### Source records ###
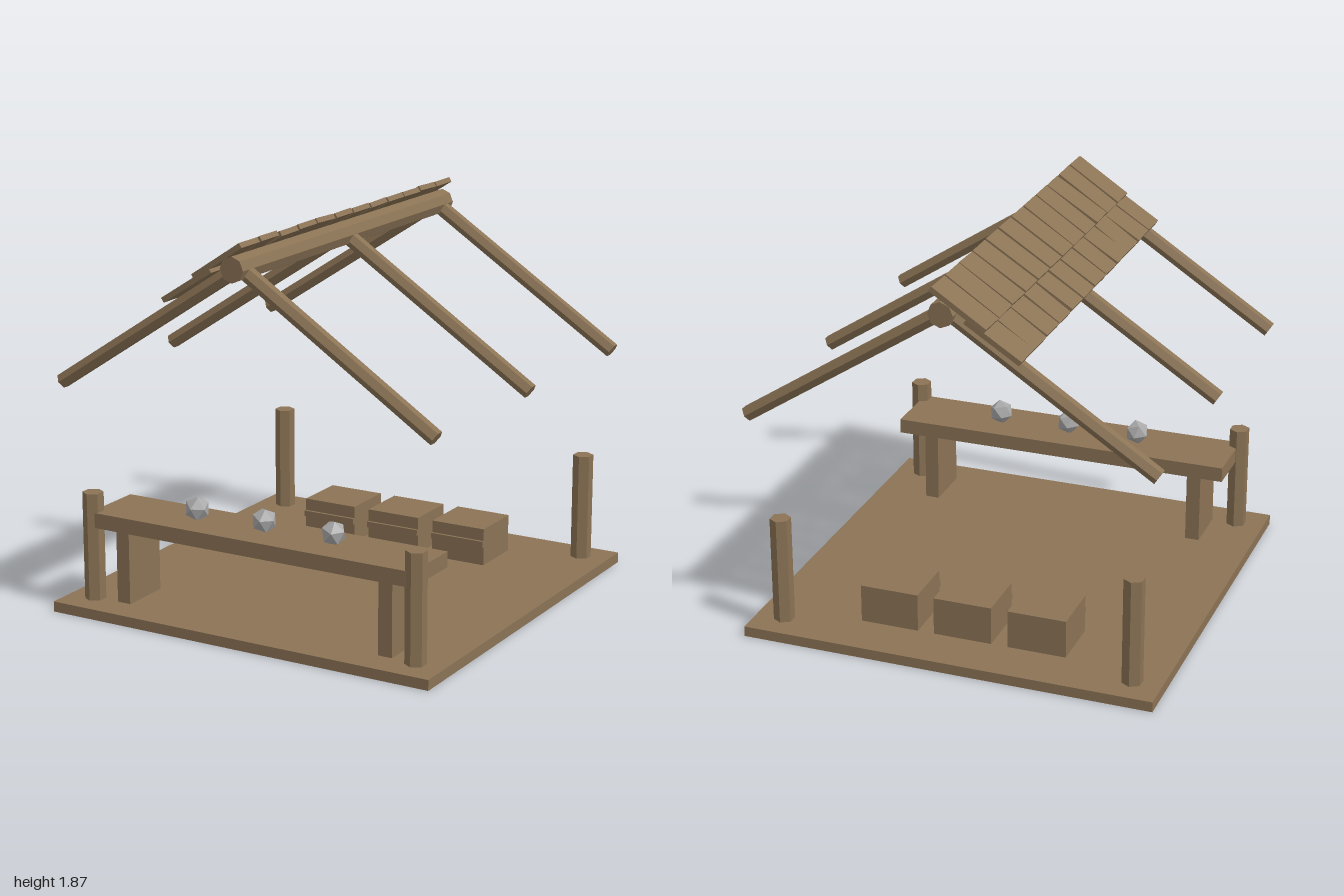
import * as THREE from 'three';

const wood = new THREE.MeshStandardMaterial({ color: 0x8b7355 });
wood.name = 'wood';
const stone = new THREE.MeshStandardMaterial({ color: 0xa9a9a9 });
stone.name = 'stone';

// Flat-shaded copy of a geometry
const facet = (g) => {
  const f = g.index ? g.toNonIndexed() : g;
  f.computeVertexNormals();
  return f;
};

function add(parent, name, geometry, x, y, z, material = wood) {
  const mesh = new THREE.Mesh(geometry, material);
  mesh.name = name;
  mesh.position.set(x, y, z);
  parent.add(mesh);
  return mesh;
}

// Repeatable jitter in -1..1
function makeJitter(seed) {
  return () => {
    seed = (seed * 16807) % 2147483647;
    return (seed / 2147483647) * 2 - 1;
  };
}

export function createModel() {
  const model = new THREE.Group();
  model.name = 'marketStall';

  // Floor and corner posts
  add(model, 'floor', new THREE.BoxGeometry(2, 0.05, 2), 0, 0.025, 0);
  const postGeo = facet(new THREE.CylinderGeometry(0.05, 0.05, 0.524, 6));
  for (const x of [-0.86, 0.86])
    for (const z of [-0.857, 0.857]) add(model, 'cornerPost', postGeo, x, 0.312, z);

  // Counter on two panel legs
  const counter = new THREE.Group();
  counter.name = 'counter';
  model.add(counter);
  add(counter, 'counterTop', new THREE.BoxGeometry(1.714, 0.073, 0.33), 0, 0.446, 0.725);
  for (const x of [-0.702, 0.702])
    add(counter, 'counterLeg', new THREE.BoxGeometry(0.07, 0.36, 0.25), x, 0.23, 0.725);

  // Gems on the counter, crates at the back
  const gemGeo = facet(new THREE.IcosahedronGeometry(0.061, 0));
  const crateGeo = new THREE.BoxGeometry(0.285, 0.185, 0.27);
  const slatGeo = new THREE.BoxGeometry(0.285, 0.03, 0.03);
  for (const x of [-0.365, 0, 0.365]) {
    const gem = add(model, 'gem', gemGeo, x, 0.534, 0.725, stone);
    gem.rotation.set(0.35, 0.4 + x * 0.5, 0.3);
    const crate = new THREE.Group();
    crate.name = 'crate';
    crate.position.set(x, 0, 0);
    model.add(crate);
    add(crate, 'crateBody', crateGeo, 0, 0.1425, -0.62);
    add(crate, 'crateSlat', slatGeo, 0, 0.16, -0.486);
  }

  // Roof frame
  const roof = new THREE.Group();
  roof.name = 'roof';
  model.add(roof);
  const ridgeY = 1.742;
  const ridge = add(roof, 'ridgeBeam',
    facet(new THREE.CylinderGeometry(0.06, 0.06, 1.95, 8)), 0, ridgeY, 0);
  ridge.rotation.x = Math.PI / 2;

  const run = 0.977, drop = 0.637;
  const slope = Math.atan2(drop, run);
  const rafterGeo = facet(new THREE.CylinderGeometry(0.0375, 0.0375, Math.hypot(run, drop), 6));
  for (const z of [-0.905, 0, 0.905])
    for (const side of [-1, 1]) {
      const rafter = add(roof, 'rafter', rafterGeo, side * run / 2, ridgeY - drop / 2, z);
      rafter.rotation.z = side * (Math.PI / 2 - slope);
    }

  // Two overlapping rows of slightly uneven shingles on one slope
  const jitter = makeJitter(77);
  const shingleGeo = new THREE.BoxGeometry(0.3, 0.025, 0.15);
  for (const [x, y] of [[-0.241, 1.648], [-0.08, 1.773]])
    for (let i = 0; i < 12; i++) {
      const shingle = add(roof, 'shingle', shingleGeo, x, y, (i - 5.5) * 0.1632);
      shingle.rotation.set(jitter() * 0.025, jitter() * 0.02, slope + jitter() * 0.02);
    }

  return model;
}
###
### Source records ###
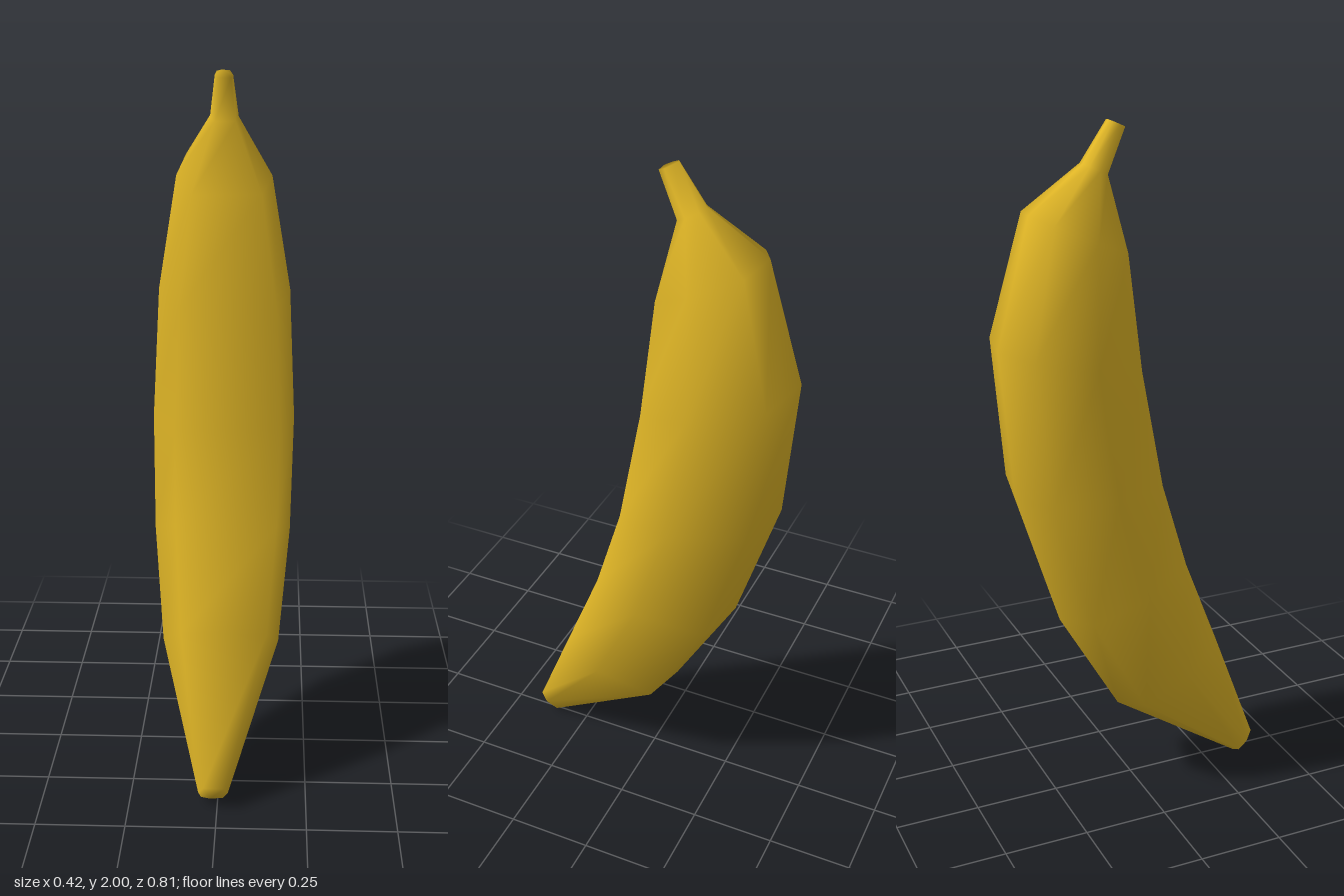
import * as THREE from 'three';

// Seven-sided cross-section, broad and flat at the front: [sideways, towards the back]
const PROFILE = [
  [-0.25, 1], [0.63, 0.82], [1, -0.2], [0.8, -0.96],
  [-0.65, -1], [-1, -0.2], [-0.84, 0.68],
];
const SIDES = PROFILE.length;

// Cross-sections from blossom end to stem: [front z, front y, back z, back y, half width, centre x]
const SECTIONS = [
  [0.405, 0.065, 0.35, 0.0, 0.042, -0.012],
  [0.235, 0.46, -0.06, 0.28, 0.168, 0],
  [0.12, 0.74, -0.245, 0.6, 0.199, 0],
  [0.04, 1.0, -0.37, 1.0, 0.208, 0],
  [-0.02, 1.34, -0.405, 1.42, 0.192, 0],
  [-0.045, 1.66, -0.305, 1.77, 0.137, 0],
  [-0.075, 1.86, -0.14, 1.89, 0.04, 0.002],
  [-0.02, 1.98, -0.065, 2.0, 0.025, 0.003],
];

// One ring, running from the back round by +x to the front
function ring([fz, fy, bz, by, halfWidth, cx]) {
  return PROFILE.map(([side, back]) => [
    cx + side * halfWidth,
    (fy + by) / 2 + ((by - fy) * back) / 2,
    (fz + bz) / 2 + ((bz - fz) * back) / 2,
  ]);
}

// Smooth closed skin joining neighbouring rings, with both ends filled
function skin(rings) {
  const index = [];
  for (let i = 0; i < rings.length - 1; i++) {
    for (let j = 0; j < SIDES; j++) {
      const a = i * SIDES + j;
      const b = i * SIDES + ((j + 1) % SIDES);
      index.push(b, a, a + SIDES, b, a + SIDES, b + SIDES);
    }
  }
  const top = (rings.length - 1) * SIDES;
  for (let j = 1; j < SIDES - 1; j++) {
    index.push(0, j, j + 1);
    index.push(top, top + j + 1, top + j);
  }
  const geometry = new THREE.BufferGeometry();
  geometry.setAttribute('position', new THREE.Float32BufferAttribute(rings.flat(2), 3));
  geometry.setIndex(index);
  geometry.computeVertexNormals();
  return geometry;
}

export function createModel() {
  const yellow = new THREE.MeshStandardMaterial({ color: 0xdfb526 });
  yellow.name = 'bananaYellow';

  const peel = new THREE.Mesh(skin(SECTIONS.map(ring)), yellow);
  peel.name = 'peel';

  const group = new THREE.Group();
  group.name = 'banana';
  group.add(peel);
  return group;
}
###
### Source records ###
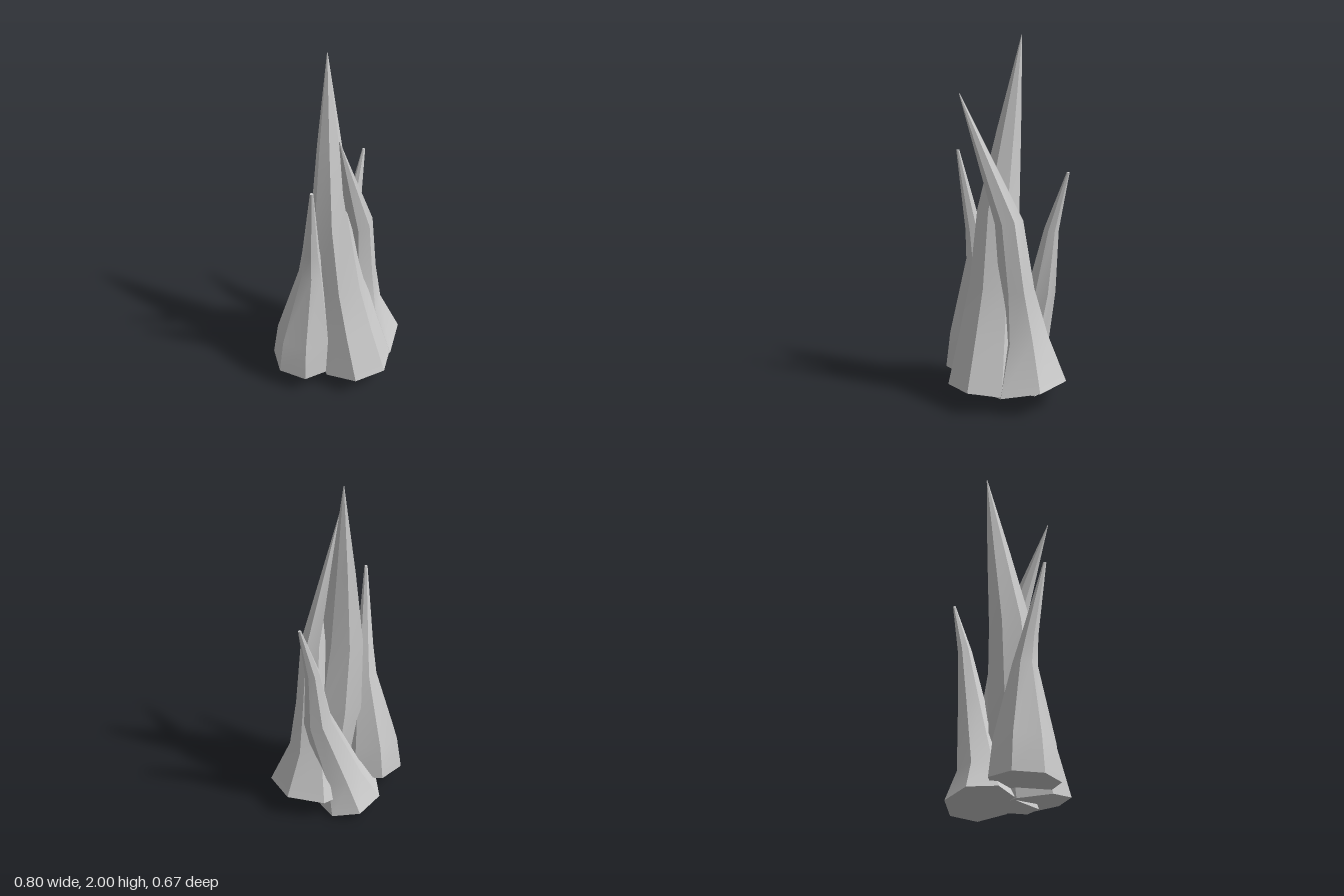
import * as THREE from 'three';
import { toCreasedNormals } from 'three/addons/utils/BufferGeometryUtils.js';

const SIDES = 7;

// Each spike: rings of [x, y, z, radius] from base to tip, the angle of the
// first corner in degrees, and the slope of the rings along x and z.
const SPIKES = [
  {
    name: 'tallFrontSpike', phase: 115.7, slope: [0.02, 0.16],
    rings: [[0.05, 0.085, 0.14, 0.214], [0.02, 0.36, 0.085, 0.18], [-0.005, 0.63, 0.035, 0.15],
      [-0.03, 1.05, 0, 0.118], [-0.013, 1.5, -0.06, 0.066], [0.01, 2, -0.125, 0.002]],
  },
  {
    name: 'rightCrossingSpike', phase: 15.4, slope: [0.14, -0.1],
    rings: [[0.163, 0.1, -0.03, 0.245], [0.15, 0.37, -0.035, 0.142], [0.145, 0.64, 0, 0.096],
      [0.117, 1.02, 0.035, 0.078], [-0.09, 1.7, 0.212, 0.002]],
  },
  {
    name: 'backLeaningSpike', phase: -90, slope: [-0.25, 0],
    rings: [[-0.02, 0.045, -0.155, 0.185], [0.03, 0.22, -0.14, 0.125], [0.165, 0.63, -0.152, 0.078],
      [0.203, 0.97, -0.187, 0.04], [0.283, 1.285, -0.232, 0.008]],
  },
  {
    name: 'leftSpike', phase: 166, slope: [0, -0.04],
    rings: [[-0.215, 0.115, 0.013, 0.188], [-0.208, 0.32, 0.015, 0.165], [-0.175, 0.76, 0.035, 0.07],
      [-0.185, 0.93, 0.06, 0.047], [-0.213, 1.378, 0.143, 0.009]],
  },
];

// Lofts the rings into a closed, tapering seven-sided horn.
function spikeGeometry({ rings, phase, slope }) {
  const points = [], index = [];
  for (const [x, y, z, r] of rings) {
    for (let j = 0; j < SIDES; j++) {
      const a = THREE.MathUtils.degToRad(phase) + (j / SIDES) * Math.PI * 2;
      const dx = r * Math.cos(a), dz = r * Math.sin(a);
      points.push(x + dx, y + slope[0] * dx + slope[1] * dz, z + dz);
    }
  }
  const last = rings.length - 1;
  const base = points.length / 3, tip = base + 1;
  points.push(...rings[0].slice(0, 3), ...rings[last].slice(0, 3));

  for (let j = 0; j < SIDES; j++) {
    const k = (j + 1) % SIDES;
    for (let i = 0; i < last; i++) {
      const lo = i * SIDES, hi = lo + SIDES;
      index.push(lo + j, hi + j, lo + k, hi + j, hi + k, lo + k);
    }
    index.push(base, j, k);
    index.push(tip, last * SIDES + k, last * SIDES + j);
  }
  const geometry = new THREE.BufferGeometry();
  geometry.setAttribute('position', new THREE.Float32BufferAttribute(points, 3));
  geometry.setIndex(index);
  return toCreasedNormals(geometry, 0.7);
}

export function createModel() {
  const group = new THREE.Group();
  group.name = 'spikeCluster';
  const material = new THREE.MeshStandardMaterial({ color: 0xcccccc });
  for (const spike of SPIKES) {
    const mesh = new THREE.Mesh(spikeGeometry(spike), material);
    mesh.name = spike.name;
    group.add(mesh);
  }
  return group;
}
###
Apply a filter for "index" to the entries and show each line that passes.

  const f = g.index ? g.toNonIndexed() : g;
  const index = [];
      index.push(b, a, a + SIDES, b, a + SIDES, b + SIDES);
    index.push(0, j, j + 1);
    index.push(top, top + j + 1, top + j);
  geometry.setIndex(index);
  const points = [], index = [];
      index.push(lo + j, hi + j, lo + k, hi + j, hi + k, lo + k);
    index.push(base, j, k);
    index.push(tip, last * SIDES + k, last * SIDES + j);
  geometry.setIndex(index);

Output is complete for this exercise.